### Given data
****************************************

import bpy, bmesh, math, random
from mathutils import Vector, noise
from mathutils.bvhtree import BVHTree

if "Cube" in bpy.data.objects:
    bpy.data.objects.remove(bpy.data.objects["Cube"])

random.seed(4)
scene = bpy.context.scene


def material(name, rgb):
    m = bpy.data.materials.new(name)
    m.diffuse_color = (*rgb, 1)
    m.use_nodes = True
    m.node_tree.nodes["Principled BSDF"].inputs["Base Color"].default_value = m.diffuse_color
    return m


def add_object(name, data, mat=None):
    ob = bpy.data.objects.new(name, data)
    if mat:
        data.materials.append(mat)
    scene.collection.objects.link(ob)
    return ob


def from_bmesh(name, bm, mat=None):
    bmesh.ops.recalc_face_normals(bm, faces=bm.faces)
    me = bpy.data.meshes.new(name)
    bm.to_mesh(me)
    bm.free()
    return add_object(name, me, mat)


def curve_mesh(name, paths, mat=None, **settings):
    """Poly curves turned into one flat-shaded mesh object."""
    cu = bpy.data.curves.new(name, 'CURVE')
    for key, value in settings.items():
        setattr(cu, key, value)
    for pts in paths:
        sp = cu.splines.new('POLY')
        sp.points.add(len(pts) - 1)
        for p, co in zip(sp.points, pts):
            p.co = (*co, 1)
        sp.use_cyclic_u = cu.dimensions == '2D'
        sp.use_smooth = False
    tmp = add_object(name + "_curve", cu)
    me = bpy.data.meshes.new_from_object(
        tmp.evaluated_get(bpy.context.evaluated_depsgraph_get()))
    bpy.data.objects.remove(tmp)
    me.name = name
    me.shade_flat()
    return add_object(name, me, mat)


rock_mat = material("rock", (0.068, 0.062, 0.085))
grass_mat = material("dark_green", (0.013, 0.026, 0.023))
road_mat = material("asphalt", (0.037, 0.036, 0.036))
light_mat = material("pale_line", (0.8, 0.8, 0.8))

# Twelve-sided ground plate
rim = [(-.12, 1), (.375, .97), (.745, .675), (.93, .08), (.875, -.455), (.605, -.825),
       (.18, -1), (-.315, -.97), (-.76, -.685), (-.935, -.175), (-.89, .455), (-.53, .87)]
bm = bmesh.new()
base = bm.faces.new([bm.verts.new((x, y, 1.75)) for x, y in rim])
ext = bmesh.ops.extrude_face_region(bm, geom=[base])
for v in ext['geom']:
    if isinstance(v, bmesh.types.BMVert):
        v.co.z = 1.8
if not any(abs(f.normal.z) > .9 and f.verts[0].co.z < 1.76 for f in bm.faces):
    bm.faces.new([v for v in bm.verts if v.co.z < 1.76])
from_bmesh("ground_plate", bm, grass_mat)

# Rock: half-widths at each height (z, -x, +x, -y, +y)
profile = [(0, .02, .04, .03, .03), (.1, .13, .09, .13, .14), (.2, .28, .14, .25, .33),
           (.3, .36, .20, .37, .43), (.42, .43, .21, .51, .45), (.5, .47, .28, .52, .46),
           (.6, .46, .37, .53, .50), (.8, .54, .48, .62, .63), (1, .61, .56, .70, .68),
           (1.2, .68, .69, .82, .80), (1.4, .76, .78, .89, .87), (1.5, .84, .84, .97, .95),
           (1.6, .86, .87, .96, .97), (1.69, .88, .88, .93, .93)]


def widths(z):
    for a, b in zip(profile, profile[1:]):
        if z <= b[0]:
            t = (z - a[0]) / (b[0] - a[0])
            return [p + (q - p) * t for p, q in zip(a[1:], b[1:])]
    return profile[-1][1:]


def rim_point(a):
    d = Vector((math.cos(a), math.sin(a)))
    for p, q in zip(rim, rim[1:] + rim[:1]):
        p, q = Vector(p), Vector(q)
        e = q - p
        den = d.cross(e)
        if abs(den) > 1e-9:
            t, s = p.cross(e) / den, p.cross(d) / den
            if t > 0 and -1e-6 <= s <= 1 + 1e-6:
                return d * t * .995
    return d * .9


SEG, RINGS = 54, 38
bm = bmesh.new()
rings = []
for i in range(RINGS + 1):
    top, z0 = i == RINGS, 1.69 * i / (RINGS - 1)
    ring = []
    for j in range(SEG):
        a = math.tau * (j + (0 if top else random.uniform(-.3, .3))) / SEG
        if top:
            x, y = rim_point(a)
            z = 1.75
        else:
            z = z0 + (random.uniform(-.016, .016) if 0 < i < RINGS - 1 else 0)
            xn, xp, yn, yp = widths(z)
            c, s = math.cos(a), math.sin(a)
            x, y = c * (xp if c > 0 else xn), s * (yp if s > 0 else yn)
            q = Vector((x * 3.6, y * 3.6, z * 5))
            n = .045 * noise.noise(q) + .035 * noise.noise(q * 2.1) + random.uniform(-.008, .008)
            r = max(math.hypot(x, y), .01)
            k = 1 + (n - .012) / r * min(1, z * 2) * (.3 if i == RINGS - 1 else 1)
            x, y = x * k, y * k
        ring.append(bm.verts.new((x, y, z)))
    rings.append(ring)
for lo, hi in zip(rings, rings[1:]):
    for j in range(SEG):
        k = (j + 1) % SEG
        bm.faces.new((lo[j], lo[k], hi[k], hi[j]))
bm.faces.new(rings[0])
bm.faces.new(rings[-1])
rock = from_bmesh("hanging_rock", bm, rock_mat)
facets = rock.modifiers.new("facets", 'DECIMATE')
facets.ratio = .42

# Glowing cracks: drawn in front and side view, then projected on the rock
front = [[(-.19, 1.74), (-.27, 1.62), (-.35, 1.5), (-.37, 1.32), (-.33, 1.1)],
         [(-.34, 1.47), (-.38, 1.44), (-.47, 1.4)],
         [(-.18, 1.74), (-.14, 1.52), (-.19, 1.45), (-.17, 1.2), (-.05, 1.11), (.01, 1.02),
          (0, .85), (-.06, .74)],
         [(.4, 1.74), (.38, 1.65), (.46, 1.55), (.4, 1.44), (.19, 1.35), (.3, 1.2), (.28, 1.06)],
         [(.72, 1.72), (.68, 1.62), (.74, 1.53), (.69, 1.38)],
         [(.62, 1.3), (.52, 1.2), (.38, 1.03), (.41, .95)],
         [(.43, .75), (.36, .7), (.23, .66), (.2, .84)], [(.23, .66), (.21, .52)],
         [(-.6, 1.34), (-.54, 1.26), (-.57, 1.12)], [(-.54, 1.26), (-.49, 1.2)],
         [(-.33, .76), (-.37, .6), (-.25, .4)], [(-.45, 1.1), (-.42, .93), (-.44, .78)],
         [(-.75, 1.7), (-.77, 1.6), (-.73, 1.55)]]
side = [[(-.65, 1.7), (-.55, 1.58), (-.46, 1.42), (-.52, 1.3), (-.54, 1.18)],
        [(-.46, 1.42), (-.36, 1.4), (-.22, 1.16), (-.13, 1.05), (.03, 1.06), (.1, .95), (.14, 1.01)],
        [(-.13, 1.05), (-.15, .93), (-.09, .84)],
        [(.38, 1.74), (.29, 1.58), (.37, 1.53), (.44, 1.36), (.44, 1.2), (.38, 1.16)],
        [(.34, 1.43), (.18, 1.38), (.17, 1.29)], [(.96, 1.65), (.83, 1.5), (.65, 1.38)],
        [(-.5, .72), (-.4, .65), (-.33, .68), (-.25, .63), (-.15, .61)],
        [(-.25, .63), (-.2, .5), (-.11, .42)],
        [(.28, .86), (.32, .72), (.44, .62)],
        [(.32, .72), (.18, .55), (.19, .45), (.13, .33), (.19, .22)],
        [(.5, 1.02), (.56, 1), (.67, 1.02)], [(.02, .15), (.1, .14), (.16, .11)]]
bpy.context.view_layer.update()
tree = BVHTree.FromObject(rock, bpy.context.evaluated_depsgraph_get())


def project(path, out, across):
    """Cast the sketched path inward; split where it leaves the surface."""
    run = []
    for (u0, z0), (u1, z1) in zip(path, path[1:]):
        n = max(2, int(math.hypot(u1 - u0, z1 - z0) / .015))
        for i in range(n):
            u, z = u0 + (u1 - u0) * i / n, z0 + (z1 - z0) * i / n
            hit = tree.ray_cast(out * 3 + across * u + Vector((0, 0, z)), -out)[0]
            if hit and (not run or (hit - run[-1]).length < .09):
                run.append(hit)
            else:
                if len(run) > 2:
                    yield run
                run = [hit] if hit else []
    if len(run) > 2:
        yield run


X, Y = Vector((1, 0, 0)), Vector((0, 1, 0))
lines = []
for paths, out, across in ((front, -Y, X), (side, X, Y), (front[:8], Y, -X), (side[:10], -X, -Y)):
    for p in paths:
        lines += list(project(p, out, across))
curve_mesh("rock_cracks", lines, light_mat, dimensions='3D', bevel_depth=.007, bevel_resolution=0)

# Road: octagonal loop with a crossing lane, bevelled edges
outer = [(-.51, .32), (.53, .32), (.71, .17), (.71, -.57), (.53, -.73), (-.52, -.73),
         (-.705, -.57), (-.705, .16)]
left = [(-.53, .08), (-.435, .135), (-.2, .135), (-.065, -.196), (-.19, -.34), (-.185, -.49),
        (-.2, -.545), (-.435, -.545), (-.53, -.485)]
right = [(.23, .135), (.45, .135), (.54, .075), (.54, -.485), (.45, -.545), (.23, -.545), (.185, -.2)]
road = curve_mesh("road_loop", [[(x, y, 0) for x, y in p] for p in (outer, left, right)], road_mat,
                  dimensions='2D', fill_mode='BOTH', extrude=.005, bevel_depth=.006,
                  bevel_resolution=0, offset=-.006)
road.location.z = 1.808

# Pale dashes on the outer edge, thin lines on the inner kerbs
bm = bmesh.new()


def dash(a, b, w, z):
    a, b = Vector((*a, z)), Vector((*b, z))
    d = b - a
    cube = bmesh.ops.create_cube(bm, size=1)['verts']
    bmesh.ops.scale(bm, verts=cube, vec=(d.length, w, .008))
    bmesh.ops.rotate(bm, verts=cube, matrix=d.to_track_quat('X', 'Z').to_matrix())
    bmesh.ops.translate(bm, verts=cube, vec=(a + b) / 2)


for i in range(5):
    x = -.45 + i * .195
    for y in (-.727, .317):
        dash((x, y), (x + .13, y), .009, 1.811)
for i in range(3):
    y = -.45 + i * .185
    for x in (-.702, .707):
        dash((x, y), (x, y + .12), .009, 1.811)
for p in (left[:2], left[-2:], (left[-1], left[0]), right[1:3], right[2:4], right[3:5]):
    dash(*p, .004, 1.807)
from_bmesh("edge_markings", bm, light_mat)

****************************************

### Exercise directions
Report each line of the data that includes the string "paths".

### Task output
def curve_mesh(name, paths, mat=None, **settings):
    for pts in paths:
for paths, out, across in ((front, -Y, X), (side, X, Y), (front[:8], Y, -X), (side[:10], -X, -Y)):
    for p in paths:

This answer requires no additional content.